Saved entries

----

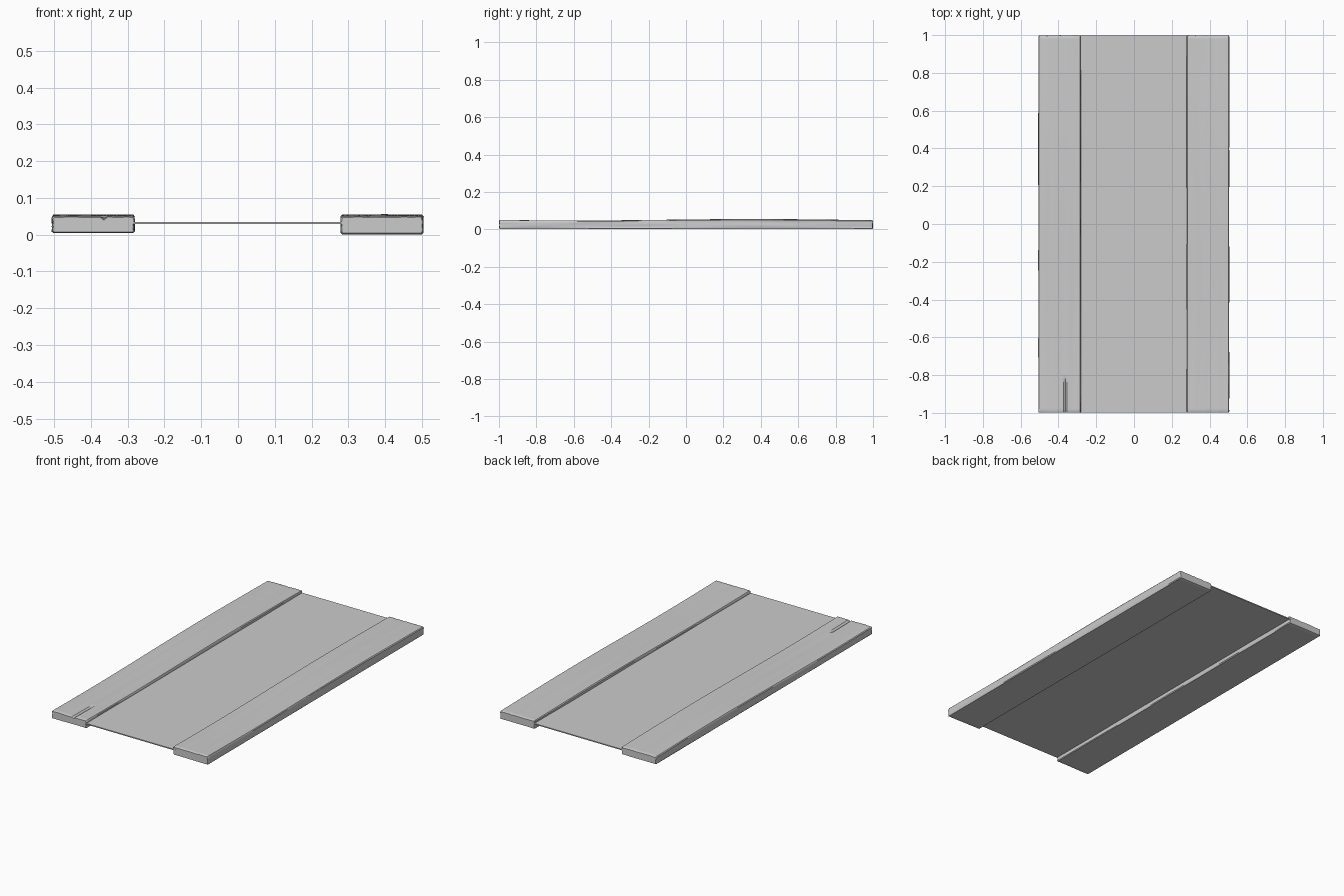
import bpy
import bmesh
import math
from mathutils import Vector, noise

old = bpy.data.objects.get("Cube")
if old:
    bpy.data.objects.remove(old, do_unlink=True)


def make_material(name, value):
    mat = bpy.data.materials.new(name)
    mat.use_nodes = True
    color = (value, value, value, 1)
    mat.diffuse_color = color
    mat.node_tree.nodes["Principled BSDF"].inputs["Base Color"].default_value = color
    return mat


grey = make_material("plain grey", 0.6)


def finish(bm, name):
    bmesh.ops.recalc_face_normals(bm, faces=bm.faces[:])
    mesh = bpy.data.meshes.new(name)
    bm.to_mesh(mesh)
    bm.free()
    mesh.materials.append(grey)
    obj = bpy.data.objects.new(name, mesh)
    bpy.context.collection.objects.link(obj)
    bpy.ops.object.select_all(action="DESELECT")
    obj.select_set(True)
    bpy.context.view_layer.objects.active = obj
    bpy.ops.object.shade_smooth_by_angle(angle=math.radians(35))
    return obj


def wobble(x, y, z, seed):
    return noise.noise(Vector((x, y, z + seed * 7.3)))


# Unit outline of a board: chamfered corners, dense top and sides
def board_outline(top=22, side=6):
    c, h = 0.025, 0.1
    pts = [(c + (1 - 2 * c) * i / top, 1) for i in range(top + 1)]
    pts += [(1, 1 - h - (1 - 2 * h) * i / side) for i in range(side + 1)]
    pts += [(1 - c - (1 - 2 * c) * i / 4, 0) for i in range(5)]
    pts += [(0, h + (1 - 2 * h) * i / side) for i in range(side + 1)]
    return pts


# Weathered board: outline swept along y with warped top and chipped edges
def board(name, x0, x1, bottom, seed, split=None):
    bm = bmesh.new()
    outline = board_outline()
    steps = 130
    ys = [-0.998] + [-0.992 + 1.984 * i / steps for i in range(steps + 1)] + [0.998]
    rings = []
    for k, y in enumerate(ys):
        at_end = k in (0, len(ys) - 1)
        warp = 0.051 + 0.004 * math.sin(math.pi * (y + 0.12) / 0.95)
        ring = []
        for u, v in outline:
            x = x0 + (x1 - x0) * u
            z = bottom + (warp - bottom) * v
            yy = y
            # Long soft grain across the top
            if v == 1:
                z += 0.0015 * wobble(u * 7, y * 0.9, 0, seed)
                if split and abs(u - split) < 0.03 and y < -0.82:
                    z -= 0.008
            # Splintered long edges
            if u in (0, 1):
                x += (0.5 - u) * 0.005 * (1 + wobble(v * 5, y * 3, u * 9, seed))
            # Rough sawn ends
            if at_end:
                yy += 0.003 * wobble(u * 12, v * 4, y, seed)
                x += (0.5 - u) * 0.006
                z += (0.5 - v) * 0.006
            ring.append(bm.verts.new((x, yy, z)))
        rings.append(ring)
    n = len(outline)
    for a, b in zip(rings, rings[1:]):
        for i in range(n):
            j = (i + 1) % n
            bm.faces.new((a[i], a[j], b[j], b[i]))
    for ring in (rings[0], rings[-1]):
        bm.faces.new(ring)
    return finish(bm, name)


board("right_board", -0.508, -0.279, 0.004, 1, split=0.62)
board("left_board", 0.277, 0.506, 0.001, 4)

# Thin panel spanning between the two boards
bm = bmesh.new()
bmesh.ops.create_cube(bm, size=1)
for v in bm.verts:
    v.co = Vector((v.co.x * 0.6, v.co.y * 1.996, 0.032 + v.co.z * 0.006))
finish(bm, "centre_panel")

----

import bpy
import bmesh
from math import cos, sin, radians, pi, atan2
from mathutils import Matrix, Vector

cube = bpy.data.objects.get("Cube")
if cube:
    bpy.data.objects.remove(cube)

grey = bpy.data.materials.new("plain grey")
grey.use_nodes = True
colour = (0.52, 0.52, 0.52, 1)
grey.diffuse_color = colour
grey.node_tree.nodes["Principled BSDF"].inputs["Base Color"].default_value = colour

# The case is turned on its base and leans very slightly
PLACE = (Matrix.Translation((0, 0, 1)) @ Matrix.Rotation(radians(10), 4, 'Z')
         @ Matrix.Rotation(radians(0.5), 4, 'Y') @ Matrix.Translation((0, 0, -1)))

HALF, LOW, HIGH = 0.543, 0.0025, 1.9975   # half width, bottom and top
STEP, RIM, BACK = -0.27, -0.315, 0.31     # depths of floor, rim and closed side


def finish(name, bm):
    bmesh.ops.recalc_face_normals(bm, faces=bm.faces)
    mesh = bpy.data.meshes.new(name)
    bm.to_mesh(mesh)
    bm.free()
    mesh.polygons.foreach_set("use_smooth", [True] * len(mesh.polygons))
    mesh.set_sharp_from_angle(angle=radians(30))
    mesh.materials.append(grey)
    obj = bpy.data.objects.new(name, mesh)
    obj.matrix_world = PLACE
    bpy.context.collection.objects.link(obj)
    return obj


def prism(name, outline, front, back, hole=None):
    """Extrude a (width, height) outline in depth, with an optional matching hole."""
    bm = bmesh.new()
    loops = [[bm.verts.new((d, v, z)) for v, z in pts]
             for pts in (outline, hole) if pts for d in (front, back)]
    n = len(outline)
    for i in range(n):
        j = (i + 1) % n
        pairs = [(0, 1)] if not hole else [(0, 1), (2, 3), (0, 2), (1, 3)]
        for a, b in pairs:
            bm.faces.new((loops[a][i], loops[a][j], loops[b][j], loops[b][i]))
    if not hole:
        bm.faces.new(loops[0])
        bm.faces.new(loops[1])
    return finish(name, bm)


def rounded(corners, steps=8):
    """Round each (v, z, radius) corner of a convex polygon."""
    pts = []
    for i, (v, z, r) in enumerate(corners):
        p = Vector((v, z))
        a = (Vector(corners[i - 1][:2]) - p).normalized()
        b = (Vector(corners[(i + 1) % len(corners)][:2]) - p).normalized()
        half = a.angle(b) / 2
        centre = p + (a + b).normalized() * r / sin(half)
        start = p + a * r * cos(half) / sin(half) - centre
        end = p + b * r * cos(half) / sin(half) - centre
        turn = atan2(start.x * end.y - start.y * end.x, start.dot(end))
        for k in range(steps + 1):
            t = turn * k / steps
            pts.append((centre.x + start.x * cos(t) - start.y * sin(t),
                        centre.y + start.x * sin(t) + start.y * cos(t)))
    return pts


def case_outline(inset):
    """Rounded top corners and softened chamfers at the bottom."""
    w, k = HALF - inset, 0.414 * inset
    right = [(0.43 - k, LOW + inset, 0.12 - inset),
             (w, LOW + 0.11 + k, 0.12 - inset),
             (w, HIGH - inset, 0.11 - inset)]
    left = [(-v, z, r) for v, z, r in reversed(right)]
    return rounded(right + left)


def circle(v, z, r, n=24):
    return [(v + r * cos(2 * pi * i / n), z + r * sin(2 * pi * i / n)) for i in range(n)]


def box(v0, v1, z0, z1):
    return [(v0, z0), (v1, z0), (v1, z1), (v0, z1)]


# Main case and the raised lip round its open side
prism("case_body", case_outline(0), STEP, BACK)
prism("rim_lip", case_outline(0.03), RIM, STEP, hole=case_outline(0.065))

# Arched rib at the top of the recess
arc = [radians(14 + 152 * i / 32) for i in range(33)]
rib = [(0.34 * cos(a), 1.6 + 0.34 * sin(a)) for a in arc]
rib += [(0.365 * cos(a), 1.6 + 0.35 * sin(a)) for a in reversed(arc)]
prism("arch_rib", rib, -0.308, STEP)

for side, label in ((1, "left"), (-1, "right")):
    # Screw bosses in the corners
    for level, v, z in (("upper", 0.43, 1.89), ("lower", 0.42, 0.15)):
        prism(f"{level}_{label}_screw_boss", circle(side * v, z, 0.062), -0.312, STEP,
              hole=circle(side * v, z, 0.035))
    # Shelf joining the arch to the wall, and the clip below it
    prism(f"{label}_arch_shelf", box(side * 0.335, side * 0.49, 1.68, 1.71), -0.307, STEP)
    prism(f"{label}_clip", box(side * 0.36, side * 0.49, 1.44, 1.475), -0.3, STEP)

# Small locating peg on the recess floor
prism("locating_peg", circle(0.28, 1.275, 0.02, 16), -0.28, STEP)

----

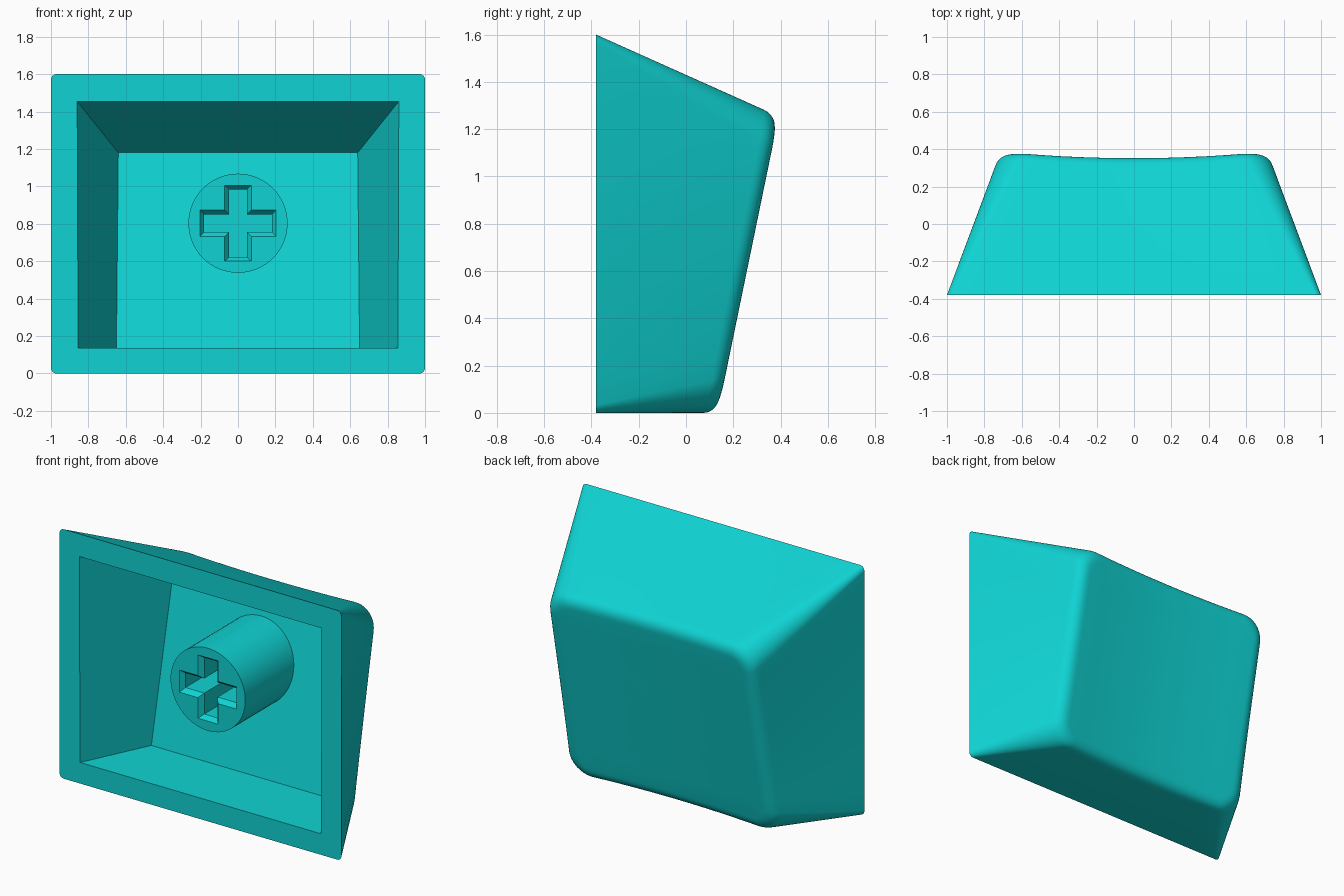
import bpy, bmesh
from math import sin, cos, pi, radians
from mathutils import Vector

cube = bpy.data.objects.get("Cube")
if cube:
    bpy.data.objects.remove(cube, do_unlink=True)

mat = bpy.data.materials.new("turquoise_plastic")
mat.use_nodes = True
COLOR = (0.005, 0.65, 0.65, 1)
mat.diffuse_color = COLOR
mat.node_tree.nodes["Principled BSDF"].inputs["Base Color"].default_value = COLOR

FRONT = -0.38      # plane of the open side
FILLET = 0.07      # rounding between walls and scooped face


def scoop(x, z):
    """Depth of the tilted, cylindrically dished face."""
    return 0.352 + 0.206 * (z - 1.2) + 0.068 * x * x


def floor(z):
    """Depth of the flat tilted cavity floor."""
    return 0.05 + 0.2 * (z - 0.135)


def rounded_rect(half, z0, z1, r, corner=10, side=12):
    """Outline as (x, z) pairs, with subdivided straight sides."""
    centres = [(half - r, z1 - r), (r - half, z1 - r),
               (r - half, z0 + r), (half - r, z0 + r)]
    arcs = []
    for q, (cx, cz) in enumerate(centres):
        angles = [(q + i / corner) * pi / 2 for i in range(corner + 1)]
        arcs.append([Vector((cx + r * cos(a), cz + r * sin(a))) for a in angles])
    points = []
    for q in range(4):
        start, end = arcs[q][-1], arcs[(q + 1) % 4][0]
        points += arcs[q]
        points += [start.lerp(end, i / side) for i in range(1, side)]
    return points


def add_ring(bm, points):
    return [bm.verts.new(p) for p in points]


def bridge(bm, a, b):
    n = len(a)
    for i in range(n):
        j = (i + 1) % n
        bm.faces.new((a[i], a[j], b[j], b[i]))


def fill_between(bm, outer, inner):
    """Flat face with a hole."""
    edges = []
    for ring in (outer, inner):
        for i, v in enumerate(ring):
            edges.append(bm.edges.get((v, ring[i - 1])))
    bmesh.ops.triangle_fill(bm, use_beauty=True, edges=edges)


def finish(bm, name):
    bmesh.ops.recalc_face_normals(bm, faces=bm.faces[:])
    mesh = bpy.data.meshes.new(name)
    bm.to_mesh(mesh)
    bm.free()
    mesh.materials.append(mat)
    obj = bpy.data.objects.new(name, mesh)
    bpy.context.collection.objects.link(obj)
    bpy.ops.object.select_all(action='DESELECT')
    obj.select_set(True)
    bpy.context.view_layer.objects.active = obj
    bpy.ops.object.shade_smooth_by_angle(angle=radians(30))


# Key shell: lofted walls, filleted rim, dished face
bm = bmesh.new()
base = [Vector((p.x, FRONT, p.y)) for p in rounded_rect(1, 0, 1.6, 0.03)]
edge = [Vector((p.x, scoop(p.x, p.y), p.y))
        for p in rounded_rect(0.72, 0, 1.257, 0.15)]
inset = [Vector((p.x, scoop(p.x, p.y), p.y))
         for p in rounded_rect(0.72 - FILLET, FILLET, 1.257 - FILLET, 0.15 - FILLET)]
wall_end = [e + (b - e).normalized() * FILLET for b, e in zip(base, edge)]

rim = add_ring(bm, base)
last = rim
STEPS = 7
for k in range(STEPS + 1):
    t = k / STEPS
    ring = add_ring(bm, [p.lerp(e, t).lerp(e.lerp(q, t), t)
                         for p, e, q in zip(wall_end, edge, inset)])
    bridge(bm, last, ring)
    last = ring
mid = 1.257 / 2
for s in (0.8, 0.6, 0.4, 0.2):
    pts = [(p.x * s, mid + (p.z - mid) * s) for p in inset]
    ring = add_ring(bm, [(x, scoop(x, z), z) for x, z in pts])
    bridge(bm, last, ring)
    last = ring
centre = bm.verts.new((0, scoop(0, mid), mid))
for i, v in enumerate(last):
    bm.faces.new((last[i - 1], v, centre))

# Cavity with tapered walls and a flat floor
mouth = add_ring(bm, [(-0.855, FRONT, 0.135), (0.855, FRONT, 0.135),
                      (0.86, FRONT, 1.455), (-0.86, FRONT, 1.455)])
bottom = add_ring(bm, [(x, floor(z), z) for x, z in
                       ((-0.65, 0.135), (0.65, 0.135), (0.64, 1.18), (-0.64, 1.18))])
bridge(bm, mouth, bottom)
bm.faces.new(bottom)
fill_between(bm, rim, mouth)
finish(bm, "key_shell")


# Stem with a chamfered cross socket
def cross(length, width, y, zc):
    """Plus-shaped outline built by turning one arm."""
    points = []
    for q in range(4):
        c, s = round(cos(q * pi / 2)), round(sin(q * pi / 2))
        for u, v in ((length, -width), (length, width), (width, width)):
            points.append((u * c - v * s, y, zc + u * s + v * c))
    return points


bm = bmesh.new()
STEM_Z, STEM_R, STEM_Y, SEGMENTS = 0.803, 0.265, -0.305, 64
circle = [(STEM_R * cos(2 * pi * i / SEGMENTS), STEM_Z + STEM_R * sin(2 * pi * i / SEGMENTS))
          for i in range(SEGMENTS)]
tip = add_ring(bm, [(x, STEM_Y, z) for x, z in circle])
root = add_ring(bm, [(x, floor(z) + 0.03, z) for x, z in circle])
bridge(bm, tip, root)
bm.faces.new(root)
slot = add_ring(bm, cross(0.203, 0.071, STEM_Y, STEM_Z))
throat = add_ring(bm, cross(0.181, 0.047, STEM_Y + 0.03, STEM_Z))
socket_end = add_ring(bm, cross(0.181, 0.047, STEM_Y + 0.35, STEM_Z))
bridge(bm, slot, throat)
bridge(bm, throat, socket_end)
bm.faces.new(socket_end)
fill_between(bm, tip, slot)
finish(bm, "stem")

----

* **What you will do**
Tell how many lines of the data include the word "None", without any other words.

* **Reply**
2